Apparently relying on the fact that the defendant in Dillingham had to post a $1,500 bond, see 502 F.2d, at 1234, the Government reads Dillingham to stand for the proposition that any restriction, no matter how insignificant, invokes the Speedy Trial Clause when no indictment is outstanding. See Tr. of Oral Arg. 19. Once again, neither the plain language of the Sixth Amendment nor any decision of this Court suggests this peculiar constitutional standard. Moreover, while an indictment and an arrest are comparable in that each one constitutes a formal assertion of probable cause, there is no such symmetry between an indictment and incarceration or posting of bond. Simply put, the position advanced by the Government and the majority lacks even internal consistency.
The only sensible reading of Dillingham is that actual restraints, like other types of prejudice to a defendant, are relevant to the speedy trial balance, but are not prerequisites to application of the Speedy Trial Clause. See Barker v. Wingo, 407 U.S. 514, 533, 92 S.Ct. 2182, 2193, 33 L.Ed.2d 101 (1972).
See, e.g., United States v. Saintil, 705 F.2d 415 (CA11 1983); United States v. Herman, 576 F.2d 1139 (CA5 1978).
This assumes, of course, that the defendant wants a speedy trial and is not intentionally hindering the government’s attempt to provide one. That assumption may be open to question in this case. The majority points out that respondents’ strategically timed demands for a speedy trial ring somewhat hollow in light of respondents’ overall behavior during the litigation. Were that the basis for the Court’s opinion, I might be able to accept a remand to the Court of Appeals for further consideration of that factor. I am unable, however, to agree with the majority’s analysis of the second Barker v. Wingo factor.

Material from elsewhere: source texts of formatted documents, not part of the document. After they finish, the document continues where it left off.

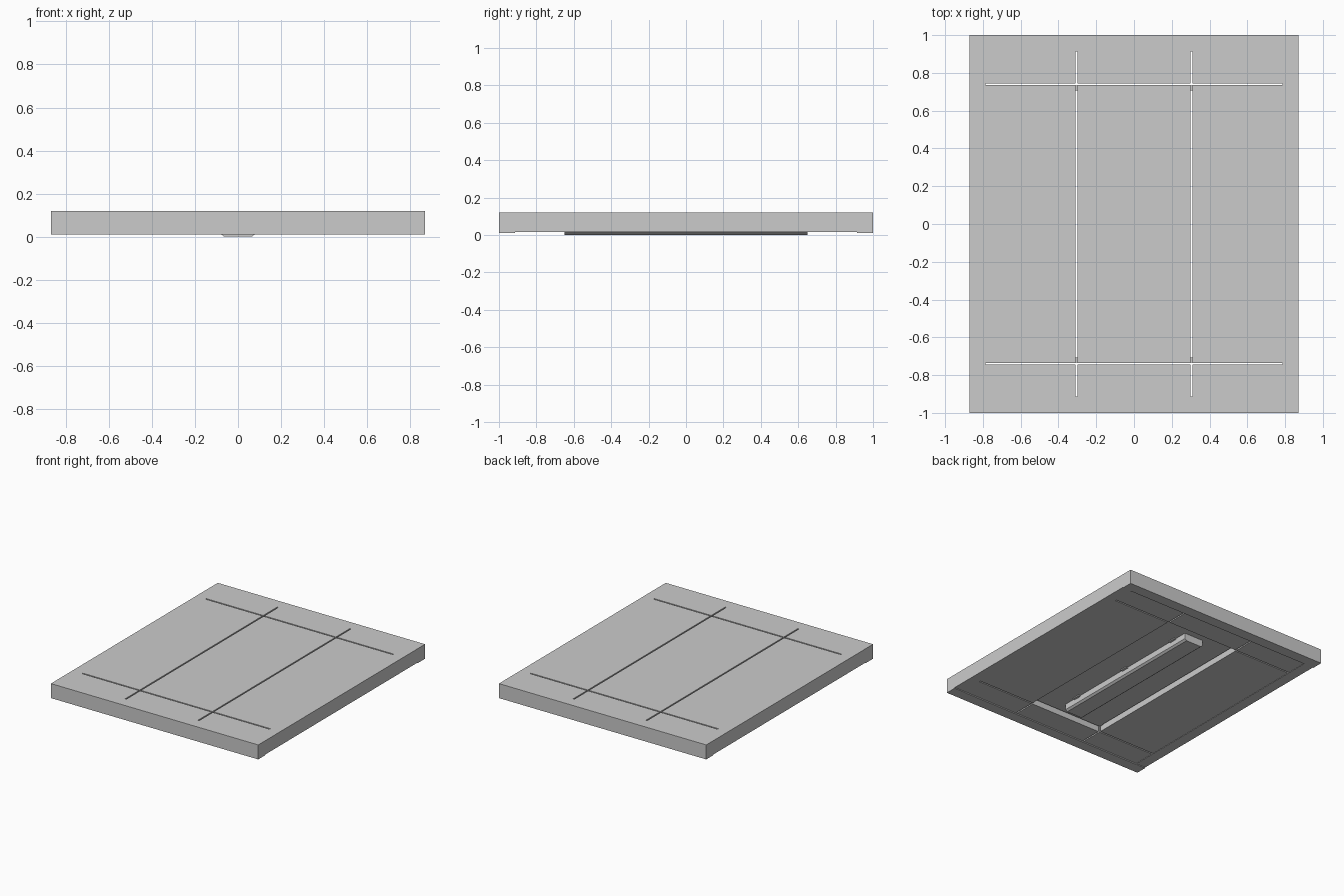
import bpy, bmesh
from mathutils import Matrix

if "Cube" in bpy.data.objects:
    bpy.data.objects.remove(bpy.data.objects["Cube"])


def box(name, x0, x1, y0, y1, z0, z1):
    bm = bmesh.new()
    m = Matrix.Translation(((x0 + x1) / 2, (y0 + y1) / 2, (z0 + z1) / 2)) @ \
        Matrix.Diagonal((x1 - x0, y1 - y0, z1 - z0, 1))
    bmesh.ops.create_cube(bm, size=1, matrix=m)
    mesh = bpy.data.meshes.new(name)
    bm.to_mesh(mesh)
    bm.free()
    ob = bpy.data.objects.new(name, mesh)
    bpy.context.collection.objects.link(ob)
    return ob


def cut(target, *dims):
    tool = box("cutter", *dims)
    mod = target.modifiers.new("cut", 'BOOLEAN')
    mod.operation, mod.solver, mod.object = 'DIFFERENCE', 'EXACT', tool
    bpy.context.view_layer.objects.active = target
    bpy.ops.object.modifier_apply(modifier=mod.name)
    bpy.data.objects.remove(tool)


# Main slab with stepped underside
slab = box("slab", -0.87, 0.87, -1, 1, 0.01, 0.12)
cut(slab, -1, 1, -0.915, 0.915, -0.1, 0.015)
cut(slab, -0.79, 0.79, -0.917, 0.917, -0.1, 0.018)

# Central recess below
cut(slab, -0.304, 0.304, -0.739, 0.739, -0.1, 0.055)

# Narrow through slots
for s in (-1, 1):
    cut(slab, s * 0.305 - 0.005, s * 0.305 + 0.005, -0.912, 0.912, -0.2, 0.3)
    cut(slab, -0.787, 0.787, s * 0.74 - 0.005, s * 0.74 + 0.005, -0.2, 0.3)

# Brackets bridging the slots
for sx in (-1, 1):
    for sy in (-1, 1):
        y = sy * 0.72
        box("slot_bracket", sx * 0.305 - 0.006, sx * 0.305 + 0.006,
            y - 0.014, y + 0.014, 0.06, 0.08)

# Long bar in the recess, with chamfered lower edges
profile = [(-0.08, 0.056), (-0.08, 0.012), (-0.065, 0), (0.065, 0), (0.08, 0.012), (0.08, 0.056)]
bm = bmesh.new()
face = bm.faces.new([bm.verts.new((x, -0.65, z)) for x, z in profile])
ext = bmesh.ops.extrude_face_region(bm, geom=[face])
bmesh.ops.translate(bm, vec=(0, 1.3, 0),
                    verts=[v for v in ext["geom"] if isinstance(v, bmesh.types.BMVert)])
bmesh.ops.recalc_face_normals(bm, faces=bm.faces)
mesh = bpy.data.meshes.new("center_bar")
bm.to_mesh(mesh)
bm.free()
bpy.context.collection.objects.link(bpy.data.objects.new("center_bar", mesh))

# Mounting clips beside the bar
for y in (-0.52, 0, 0.52):
    for s in (-1, 1):
        box("bar_clip", s * 0.088 - 0.009, s * 0.088 + 0.009, y - 0.03, y + 0.03, 0.047, 0.056)
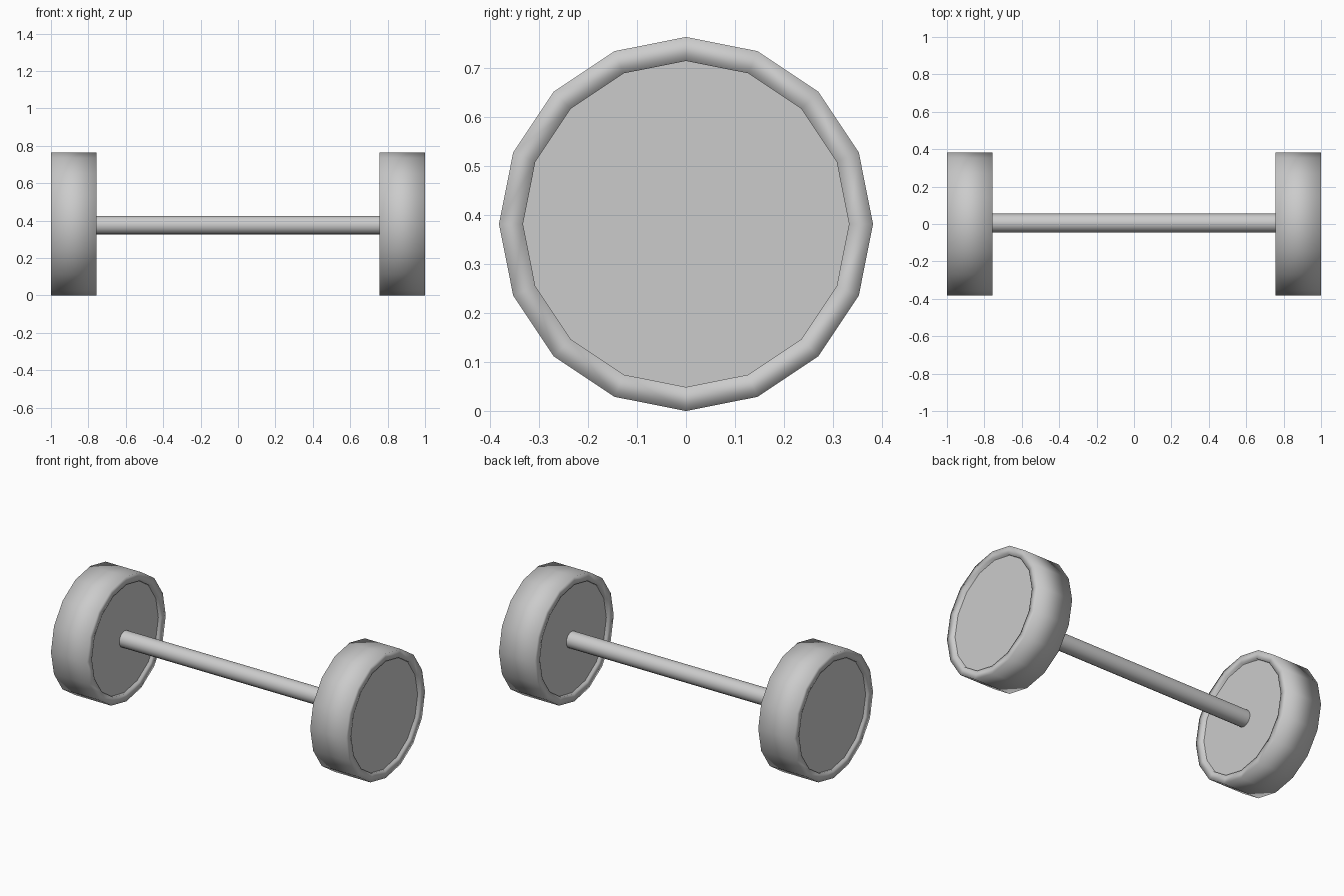
import bpy, bmesh
from math import sin, cos, pi

cube = bpy.data.objects.get("Cube")
if cube:
    bpy.data.objects.remove(cube, do_unlink=True)

SIDES = 16
RADIUS, HOLE = 0.382, 0.333      # outer and inner radius of the ring
INNER, OUTER = 0.757, 1.0        # wheel extent along x
RECESS = 0.016                   # how far the discs sit inside the ring

grey = bpy.data.materials.new("light_grey")
grey.use_nodes = True
colour = (0.6, 0.6, 0.6, 1)
grey.diffuse_color = colour
grey.node_tree.nodes["Principled BSDF"].inputs["Base Color"].default_value = colour


def circle(bm, x, radius, y=0.0, z=RADIUS):
    """Ring of vertices around the x axis, one of them at the top."""
    steps = [2 * pi * i / SIDES for i in range(SIDES)]
    return [bm.verts.new((x, y + radius * sin(a), z + radius * cos(a))) for a in steps]


def bridge(bm, a, b, smooth=True):
    for i in range(SIDES):
        j = (i + 1) % SIDES
        bm.faces.new((a[i], a[j], b[j], b[i])).smooth = smooth


def finish(bm, name):
    bmesh.ops.recalc_face_normals(bm, faces=bm.faces)
    mesh = bpy.data.meshes.new(name)
    bm.to_mesh(mesh)
    bm.free()
    mesh.materials.append(grey)
    obj = bpy.data.objects.new(name, mesh)
    bpy.context.collection.objects.link(obj)
    return obj


# Ring: closed square section swept round, shaded smooth over its corners
def wheel_ring(name, side):
    bm = bmesh.new()
    section = [(INNER, RADIUS), (OUTER, RADIUS), (OUTER, HOLE), (INNER, HOLE)]
    loops = [circle(bm, side * x, r) for x, r in section]
    for k, loop in enumerate(loops):
        bridge(bm, loop, loops[(k + 1) % len(loops)])
    finish(bm, name)


# Solid drum between two x positions with flat caps
def drum(name, x0, x1, radius, y=0.0, z=RADIUS, smooth=False):
    bm = bmesh.new()
    a, b = circle(bm, x0, radius, y, z), circle(bm, x1, radius, y, z)
    bridge(bm, a, b, smooth)
    for cap in (a, b):
        bm.faces.new(cap)
        for i in range(SIDES):
            bm.edges.get((cap[i], cap[(i + 1) % SIDES])).smooth = False
    finish(bm, name)


for label, side in (("left", 1), ("right", -1)):
    wheel_ring(label + "_wheel_ring", side)
    drum(label + "_wheel_disc", side * (INNER + RECESS), side * (OUTER - RECESS), HOLE)

# Axle joining the wheels, a touch off centre
reach = INNER + 2 * RECESS
drum("axle", -reach, reach, 0.05, y=0.005, z=0.376, smooth=True)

The majority’s focus on the prosecution’s, rather than the court’s, contribution to the delay undoubtedly comes in part from a reluctance to permit district courts to tell a court of appeals, or possibly this Court, that it has taken too long to decide a case. However, appellate courts have no privilege to decline constitutional obligations. The appellate courts would be better advised to adopt procedures for the speedy resolution of interlocutory criminal appeals than to force district courts into the uncomfortable position of dismissing indictments because of appellate delay.